▶ [Extracted material]
------------------------------
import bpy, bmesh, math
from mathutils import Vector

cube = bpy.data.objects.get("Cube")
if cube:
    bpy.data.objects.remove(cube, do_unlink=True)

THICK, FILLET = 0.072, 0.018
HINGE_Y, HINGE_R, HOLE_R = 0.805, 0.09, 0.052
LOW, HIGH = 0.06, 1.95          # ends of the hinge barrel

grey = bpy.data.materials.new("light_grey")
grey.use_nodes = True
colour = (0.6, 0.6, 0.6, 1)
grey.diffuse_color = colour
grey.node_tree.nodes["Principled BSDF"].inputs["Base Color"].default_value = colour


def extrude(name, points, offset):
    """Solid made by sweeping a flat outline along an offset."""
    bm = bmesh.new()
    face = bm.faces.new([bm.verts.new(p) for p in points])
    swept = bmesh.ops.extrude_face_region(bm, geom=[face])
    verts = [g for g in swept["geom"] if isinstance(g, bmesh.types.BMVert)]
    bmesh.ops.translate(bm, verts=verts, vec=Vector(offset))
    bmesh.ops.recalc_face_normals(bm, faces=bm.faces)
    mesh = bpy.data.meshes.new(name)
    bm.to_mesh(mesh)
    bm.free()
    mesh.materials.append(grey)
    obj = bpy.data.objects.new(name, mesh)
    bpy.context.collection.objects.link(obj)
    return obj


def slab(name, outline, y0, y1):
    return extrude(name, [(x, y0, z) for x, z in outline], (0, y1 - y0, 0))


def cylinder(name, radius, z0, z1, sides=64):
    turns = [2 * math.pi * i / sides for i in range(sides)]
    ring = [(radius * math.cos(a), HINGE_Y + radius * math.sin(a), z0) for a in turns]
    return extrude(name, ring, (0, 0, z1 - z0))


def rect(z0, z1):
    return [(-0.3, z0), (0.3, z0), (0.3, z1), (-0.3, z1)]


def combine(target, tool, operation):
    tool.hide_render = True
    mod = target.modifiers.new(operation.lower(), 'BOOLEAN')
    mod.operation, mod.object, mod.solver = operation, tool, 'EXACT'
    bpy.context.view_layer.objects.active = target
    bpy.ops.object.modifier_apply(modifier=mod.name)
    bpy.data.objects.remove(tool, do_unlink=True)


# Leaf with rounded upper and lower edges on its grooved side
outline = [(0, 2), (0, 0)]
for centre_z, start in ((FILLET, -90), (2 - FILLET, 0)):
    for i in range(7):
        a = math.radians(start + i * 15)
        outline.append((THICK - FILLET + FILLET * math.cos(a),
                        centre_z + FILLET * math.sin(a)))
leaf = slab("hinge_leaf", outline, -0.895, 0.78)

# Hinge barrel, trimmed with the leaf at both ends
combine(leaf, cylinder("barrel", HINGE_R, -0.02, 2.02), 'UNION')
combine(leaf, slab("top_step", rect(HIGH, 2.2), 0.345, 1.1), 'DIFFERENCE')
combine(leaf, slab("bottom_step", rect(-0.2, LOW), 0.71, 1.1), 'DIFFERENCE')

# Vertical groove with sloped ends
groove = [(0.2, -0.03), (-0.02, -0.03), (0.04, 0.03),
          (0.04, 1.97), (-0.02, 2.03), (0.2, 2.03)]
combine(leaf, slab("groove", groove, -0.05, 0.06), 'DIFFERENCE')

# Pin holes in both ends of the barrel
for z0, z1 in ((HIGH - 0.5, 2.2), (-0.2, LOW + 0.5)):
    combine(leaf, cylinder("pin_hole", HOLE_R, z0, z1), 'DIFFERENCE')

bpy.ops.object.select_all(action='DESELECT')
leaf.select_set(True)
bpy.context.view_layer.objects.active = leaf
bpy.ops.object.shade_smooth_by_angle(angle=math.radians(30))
------------------------------
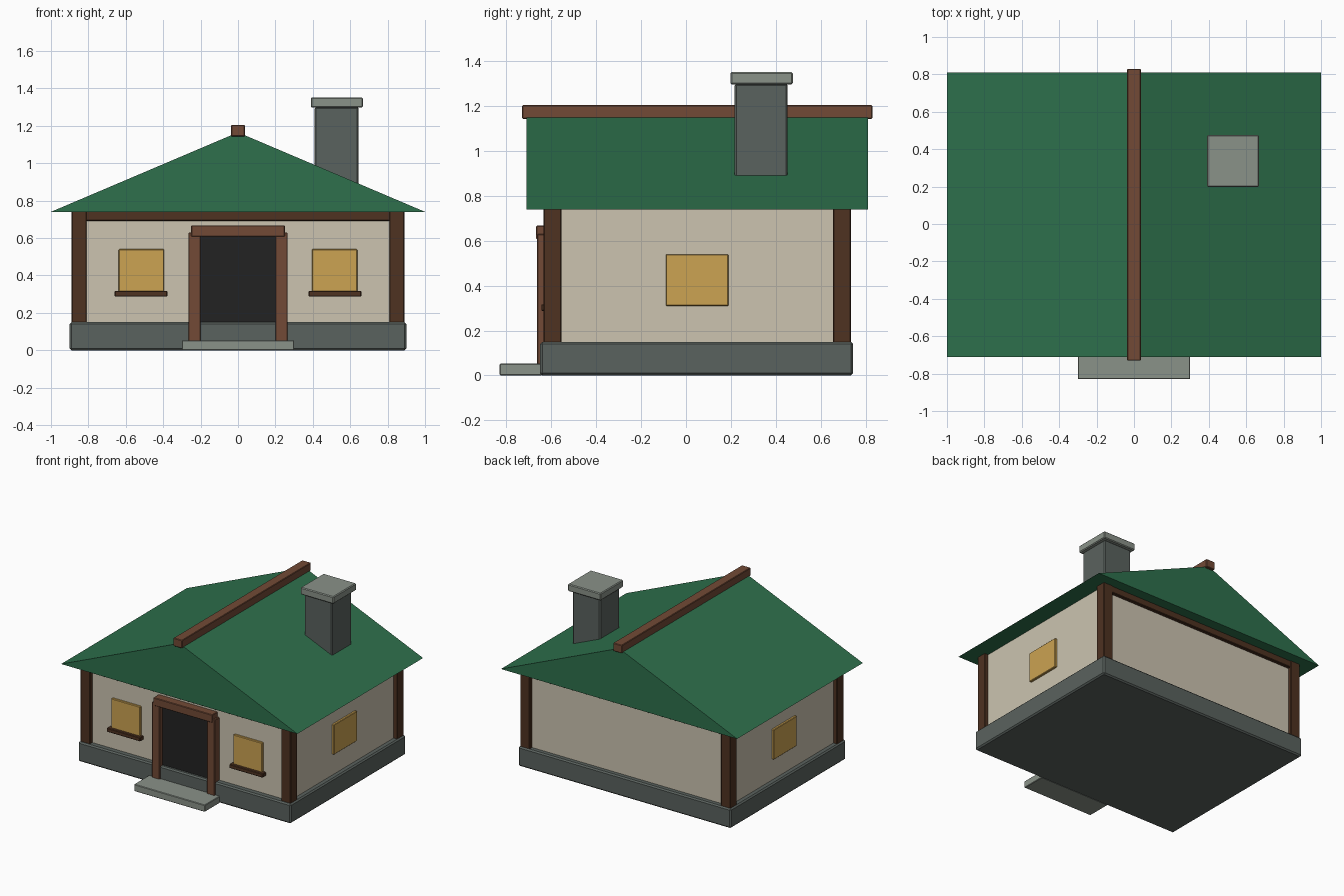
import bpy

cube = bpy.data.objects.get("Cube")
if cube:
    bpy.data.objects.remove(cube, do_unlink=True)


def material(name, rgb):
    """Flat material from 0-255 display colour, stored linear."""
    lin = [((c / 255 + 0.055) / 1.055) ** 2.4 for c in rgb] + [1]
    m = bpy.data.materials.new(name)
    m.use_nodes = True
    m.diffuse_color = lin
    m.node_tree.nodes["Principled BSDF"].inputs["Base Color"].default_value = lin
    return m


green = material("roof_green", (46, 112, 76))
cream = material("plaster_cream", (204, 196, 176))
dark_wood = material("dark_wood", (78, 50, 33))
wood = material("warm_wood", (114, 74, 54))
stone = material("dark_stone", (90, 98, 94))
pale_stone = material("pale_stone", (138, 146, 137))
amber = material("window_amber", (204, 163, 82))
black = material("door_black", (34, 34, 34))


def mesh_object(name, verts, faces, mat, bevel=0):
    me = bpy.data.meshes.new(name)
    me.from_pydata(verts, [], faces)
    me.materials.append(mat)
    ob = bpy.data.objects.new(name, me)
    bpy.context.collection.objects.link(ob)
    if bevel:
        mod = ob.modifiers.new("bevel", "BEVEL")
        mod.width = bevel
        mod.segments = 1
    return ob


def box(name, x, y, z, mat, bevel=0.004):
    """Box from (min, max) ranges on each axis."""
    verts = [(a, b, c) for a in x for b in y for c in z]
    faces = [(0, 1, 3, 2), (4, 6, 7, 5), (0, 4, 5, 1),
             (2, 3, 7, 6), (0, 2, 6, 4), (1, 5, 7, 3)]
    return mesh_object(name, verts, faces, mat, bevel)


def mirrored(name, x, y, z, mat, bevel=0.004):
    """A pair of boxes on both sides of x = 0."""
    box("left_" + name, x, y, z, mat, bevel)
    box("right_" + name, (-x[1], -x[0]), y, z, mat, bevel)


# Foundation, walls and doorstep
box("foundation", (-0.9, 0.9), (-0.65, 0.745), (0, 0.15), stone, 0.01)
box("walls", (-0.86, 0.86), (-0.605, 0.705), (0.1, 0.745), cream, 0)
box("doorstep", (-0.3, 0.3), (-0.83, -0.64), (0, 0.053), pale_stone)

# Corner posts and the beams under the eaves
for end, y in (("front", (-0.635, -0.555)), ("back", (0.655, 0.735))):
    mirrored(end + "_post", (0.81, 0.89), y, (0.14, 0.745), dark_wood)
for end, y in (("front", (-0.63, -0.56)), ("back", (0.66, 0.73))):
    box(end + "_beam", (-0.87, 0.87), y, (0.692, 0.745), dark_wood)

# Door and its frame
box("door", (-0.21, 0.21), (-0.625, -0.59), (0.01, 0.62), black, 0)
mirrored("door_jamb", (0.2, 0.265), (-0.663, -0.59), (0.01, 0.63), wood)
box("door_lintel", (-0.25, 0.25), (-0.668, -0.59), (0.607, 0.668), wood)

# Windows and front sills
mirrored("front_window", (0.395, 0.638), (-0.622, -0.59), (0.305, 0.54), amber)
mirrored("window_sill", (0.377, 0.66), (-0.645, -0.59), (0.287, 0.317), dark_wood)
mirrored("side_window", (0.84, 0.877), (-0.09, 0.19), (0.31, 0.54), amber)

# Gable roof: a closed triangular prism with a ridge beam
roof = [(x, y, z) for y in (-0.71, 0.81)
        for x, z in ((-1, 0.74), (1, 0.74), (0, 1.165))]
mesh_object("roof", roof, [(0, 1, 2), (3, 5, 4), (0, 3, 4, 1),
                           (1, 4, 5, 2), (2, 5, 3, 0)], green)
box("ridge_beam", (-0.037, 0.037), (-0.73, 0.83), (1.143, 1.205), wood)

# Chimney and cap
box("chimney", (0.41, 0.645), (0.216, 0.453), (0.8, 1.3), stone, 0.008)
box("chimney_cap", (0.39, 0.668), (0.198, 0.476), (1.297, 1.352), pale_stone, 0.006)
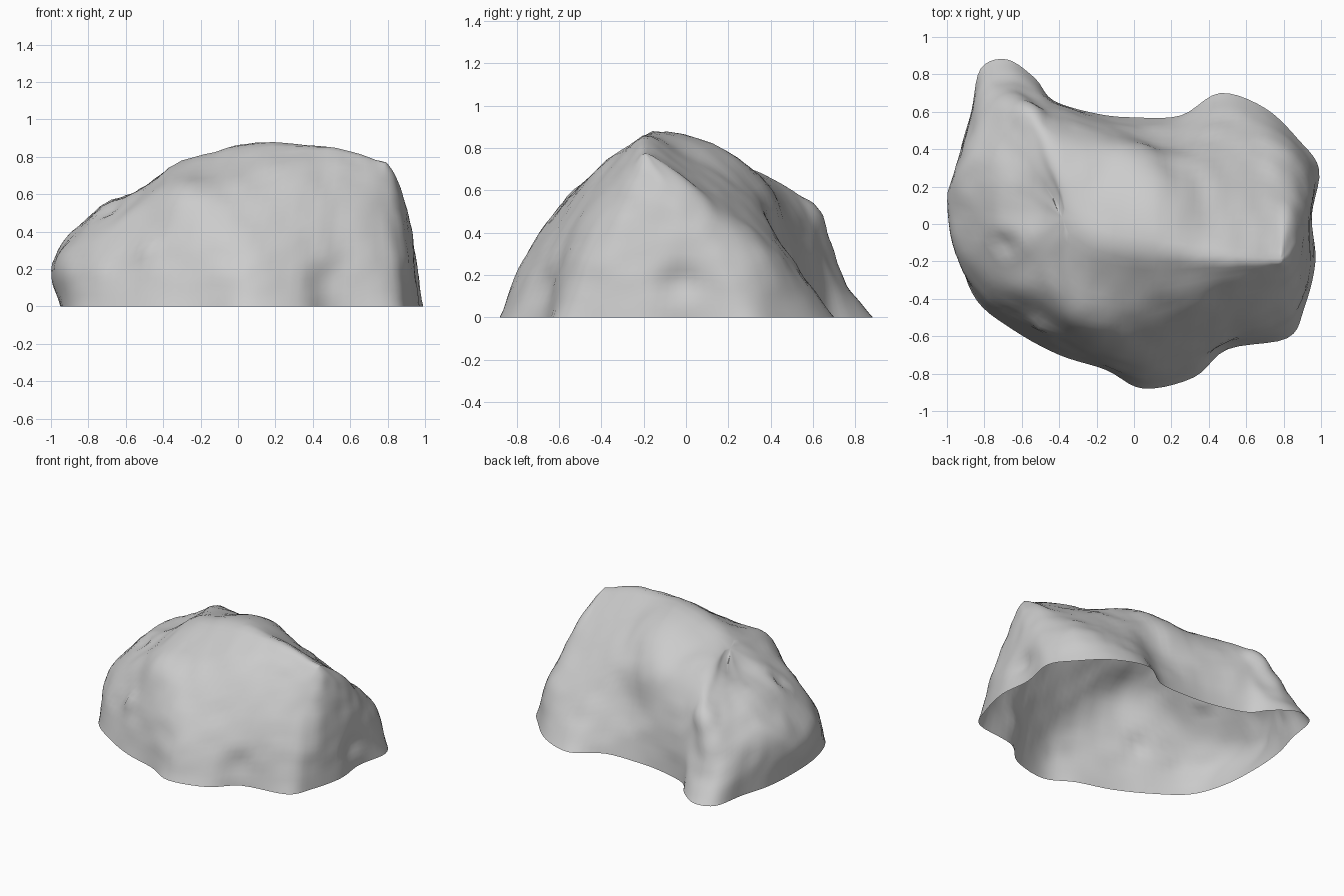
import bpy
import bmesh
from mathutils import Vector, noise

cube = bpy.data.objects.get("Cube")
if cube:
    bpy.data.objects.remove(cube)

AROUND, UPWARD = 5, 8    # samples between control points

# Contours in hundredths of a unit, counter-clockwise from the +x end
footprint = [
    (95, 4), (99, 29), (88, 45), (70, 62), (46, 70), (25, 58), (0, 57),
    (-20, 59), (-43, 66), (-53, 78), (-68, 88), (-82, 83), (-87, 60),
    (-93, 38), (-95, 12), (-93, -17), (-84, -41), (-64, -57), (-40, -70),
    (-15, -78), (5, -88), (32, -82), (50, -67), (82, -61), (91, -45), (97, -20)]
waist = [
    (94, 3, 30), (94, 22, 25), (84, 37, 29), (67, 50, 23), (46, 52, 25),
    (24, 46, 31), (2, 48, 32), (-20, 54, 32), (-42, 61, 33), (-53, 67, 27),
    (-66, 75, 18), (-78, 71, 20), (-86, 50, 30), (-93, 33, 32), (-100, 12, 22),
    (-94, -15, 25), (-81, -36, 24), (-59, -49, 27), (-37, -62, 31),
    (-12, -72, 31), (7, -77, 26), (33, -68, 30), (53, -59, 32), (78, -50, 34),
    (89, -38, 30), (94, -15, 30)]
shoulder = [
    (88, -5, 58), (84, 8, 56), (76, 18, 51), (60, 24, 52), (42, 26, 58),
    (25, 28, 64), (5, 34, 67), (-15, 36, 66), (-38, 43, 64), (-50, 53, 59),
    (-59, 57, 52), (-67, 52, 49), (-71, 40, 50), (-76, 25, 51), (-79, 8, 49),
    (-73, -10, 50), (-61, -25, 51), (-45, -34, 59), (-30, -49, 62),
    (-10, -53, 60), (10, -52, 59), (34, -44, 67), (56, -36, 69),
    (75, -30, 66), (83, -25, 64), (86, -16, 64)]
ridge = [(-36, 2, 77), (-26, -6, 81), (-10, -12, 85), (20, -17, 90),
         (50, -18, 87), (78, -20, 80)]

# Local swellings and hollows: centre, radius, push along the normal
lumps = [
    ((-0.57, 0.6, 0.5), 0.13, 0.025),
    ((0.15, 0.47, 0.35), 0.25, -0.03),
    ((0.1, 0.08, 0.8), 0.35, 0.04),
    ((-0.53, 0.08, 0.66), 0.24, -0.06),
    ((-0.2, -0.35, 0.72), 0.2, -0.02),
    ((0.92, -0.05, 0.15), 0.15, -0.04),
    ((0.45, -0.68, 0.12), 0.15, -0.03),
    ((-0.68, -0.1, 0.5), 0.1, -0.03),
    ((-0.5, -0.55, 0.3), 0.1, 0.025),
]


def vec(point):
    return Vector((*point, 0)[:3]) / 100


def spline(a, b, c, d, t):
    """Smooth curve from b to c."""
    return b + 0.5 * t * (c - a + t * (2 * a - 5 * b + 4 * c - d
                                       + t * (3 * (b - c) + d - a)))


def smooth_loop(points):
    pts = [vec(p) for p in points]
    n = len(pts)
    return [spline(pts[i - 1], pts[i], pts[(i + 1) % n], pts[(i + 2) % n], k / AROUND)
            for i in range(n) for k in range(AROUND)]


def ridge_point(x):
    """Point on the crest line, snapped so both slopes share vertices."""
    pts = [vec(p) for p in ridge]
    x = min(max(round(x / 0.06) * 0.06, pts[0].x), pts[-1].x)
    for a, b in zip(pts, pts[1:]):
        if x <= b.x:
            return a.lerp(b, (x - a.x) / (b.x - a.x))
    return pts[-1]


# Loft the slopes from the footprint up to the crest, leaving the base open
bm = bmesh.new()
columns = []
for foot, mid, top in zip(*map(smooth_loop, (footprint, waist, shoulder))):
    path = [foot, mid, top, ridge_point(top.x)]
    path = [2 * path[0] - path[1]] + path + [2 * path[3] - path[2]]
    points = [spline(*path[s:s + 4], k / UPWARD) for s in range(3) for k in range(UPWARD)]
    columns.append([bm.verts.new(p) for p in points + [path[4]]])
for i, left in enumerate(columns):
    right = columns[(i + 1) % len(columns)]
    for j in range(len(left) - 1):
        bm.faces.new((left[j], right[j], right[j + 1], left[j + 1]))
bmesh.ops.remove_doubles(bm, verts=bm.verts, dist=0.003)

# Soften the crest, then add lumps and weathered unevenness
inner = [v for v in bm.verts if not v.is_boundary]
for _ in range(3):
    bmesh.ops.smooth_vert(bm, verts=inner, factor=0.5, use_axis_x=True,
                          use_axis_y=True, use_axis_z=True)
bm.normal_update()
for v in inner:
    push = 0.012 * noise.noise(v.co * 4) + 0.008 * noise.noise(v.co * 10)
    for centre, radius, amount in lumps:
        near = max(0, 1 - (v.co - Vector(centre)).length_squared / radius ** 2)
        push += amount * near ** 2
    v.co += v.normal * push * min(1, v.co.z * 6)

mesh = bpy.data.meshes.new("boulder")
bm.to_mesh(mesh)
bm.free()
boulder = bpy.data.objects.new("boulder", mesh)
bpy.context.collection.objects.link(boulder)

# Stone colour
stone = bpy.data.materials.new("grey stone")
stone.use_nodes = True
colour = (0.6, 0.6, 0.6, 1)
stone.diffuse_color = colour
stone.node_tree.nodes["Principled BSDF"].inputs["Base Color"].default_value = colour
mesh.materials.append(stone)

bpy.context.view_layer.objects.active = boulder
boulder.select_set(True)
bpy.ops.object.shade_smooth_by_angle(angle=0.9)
------------------------------
▶ [What the task requires] The string "import" may appear in the lines of the records above. State how many lines contain it, with no other words.

▶ [Response for this exercise] 6